Your task »
Each line in the listing below that contains "beadGeometry" should be returned.

Supplied data »
+-------+

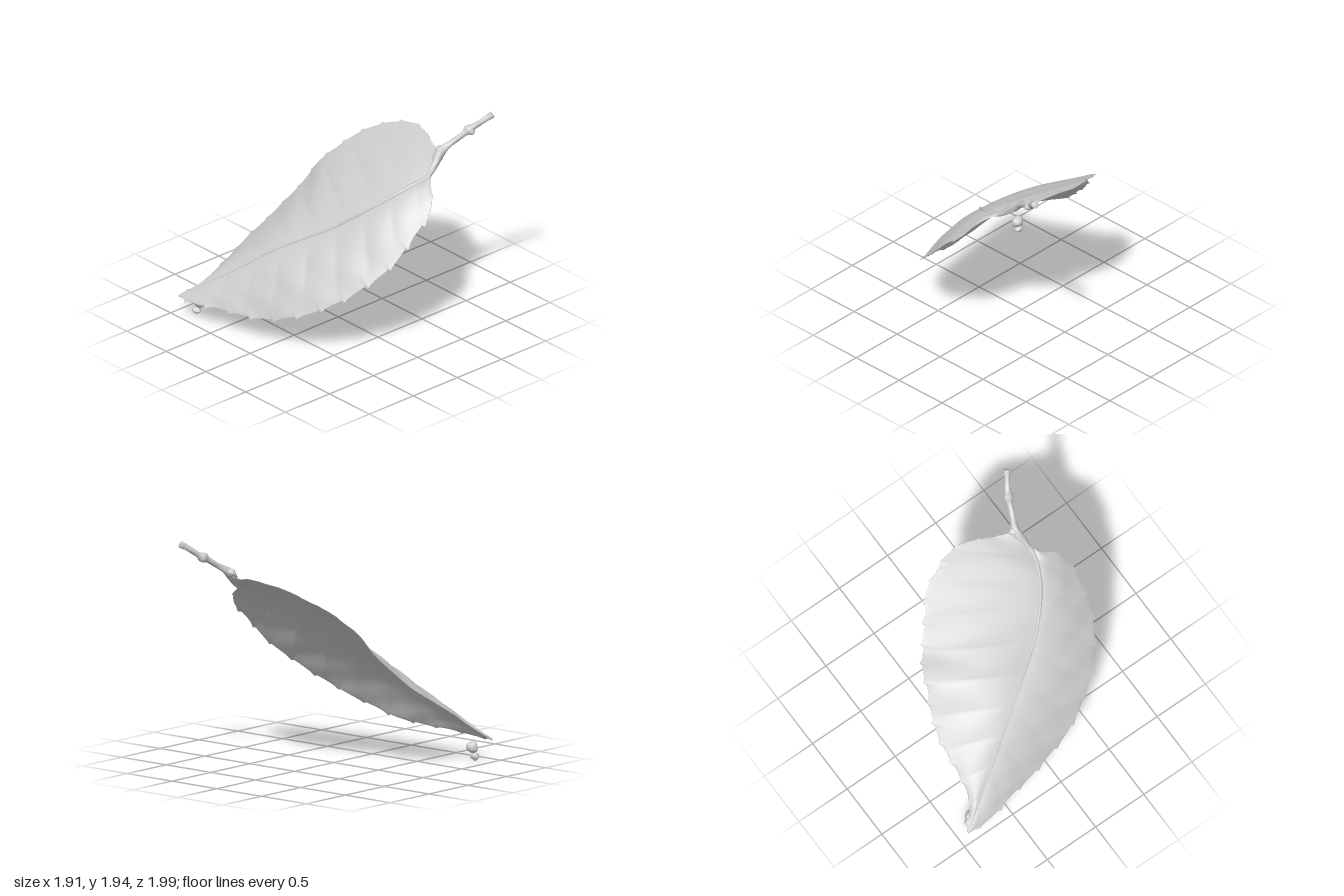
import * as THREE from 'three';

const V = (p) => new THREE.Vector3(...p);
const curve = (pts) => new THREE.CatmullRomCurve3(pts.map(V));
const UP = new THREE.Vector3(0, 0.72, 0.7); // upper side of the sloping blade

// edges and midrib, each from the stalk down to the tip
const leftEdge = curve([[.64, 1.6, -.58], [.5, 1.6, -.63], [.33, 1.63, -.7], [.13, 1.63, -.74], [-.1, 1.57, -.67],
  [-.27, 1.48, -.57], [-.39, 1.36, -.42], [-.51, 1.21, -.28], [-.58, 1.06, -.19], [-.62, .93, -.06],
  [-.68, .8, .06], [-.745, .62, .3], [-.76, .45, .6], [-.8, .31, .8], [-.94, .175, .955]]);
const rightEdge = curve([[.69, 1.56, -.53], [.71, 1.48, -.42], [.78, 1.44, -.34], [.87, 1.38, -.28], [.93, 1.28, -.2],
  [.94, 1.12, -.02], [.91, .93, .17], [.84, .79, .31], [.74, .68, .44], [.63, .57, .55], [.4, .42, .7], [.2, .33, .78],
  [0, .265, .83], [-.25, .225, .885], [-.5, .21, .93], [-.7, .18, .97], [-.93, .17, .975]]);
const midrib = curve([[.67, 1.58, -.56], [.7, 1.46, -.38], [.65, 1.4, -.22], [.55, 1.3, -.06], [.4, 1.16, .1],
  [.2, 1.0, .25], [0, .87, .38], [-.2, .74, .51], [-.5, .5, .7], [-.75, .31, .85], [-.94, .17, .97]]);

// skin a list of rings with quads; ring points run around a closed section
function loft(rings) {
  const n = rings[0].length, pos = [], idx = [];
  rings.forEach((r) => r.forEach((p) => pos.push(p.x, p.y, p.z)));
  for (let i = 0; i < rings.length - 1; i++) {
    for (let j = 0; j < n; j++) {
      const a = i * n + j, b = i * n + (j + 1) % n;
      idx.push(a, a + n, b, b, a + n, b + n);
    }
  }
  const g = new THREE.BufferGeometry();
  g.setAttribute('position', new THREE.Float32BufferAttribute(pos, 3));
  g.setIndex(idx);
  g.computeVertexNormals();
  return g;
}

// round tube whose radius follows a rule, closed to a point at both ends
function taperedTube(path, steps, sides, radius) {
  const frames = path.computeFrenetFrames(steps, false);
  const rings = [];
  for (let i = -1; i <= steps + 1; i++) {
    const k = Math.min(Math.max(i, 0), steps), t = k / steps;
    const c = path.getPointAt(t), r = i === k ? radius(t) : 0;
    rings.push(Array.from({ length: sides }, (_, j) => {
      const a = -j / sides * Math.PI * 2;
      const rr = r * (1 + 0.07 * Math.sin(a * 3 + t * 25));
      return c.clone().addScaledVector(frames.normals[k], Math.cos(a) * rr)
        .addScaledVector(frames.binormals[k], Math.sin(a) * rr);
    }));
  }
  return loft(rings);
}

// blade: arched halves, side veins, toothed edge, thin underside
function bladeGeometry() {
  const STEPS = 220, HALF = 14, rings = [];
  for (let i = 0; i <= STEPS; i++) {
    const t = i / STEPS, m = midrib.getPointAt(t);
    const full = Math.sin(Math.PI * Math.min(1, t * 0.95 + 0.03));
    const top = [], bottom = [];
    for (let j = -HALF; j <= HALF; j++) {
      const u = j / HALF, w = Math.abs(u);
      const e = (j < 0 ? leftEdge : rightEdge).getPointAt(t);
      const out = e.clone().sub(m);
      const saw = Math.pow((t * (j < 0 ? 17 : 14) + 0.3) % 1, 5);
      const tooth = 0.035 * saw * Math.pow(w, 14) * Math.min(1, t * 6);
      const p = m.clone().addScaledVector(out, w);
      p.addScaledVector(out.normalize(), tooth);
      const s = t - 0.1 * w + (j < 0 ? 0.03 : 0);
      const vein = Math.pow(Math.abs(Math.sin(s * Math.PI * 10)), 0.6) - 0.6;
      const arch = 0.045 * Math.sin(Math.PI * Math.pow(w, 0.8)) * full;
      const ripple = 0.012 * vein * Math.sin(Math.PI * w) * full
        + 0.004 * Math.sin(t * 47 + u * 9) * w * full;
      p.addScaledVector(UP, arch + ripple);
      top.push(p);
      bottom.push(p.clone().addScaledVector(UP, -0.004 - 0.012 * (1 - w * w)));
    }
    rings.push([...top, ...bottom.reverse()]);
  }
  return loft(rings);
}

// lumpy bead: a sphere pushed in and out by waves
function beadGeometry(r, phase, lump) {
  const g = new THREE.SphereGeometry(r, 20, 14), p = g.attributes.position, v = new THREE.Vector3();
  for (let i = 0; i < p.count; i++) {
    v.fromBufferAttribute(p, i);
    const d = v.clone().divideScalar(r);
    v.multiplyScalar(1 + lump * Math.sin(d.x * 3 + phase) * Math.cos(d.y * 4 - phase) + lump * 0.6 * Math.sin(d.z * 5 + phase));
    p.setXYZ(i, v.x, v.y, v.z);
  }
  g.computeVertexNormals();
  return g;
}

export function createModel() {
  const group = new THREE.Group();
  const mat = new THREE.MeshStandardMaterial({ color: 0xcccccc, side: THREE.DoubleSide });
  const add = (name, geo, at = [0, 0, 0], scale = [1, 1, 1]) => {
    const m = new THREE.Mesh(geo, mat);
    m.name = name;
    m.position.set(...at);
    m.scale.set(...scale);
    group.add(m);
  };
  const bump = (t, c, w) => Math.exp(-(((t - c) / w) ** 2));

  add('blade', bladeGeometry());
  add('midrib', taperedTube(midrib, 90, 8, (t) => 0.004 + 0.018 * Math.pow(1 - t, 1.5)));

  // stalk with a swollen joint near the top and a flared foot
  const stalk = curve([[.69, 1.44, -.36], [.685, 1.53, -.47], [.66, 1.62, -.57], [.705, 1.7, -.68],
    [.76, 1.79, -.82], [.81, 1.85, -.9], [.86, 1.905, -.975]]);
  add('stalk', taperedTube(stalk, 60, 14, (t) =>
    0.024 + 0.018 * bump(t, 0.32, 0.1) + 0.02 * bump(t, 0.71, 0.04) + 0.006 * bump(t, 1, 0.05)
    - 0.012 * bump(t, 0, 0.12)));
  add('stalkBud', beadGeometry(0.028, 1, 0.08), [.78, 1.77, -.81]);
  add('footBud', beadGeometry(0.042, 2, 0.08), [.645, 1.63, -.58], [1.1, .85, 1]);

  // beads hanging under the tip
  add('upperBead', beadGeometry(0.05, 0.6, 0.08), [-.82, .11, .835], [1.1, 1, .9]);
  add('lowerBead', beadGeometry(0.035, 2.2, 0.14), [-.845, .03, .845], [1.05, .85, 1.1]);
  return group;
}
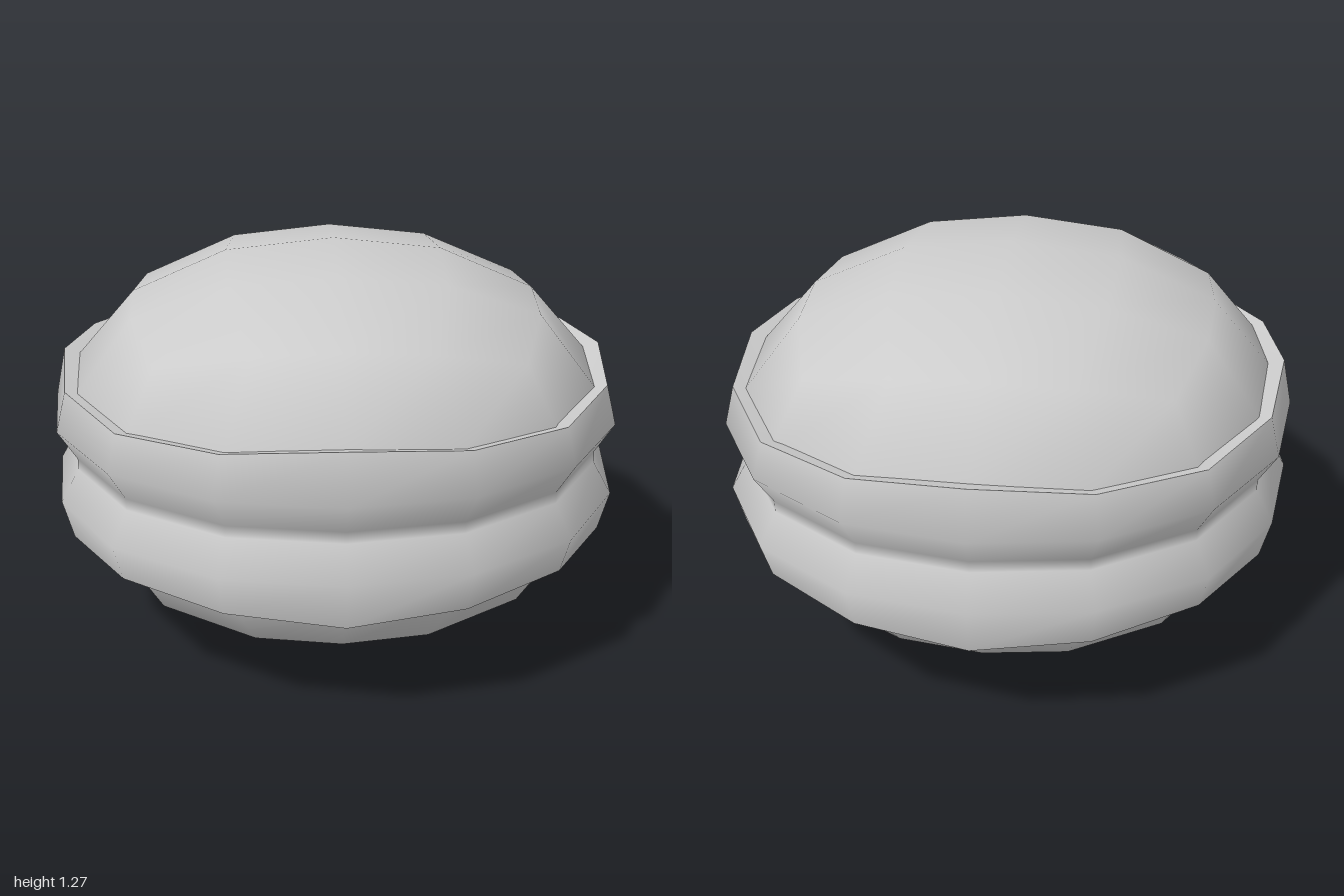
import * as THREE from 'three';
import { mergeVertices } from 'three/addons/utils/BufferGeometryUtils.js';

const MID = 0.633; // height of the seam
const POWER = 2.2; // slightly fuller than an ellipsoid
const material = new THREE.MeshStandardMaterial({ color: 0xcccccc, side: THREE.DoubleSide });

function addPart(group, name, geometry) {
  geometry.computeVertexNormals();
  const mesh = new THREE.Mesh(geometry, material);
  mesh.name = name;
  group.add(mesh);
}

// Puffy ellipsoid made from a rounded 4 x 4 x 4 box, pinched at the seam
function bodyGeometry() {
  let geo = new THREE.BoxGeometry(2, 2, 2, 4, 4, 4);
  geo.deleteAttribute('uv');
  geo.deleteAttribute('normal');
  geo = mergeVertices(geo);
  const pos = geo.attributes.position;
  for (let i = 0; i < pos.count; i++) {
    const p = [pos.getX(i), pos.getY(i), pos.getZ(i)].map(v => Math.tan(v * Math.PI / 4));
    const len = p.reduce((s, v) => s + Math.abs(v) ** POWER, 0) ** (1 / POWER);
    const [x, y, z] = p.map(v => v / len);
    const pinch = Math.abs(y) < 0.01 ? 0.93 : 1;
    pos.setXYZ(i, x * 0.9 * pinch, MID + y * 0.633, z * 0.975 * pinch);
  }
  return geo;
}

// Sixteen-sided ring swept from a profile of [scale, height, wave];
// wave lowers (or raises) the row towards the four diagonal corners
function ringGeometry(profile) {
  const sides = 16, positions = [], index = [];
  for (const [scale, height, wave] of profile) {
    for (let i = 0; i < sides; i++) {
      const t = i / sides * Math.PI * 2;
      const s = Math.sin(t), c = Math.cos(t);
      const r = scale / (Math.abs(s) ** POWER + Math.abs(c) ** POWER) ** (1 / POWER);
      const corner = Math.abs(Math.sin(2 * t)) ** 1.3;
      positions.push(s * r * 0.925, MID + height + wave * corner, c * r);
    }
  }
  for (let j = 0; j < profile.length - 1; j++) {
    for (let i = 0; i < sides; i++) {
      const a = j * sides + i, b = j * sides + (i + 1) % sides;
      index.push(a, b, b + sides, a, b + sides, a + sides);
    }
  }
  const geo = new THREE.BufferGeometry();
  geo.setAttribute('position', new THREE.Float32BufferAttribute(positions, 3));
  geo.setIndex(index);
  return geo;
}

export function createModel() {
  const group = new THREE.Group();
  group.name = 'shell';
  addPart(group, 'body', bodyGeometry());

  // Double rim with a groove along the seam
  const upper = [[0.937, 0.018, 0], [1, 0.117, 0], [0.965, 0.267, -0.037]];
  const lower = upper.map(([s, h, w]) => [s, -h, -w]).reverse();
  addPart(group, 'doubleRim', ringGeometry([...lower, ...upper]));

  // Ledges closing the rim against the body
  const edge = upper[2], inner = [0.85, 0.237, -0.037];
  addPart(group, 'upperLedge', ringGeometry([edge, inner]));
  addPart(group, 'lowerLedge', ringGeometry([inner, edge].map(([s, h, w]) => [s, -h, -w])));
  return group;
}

+-------+

Result of this exercise »
function beadGeometry(r, phase, lump) {
  add('stalkBud', beadGeometry(0.028, 1, 0.08), [.78, 1.77, -.81]);
  add('footBud', beadGeometry(0.042, 2, 0.08), [.645, 1.63, -.58], [1.1, .85, 1]);
  add('upperBead', beadGeometry(0.05, 0.6, 0.08), [-.82, .11, .835], [1.1, 1, .9]);
  add('lowerBead', beadGeometry(0.035, 2.2, 0.14), [-.845, .03, .845], [1.05, .85, 1.1]);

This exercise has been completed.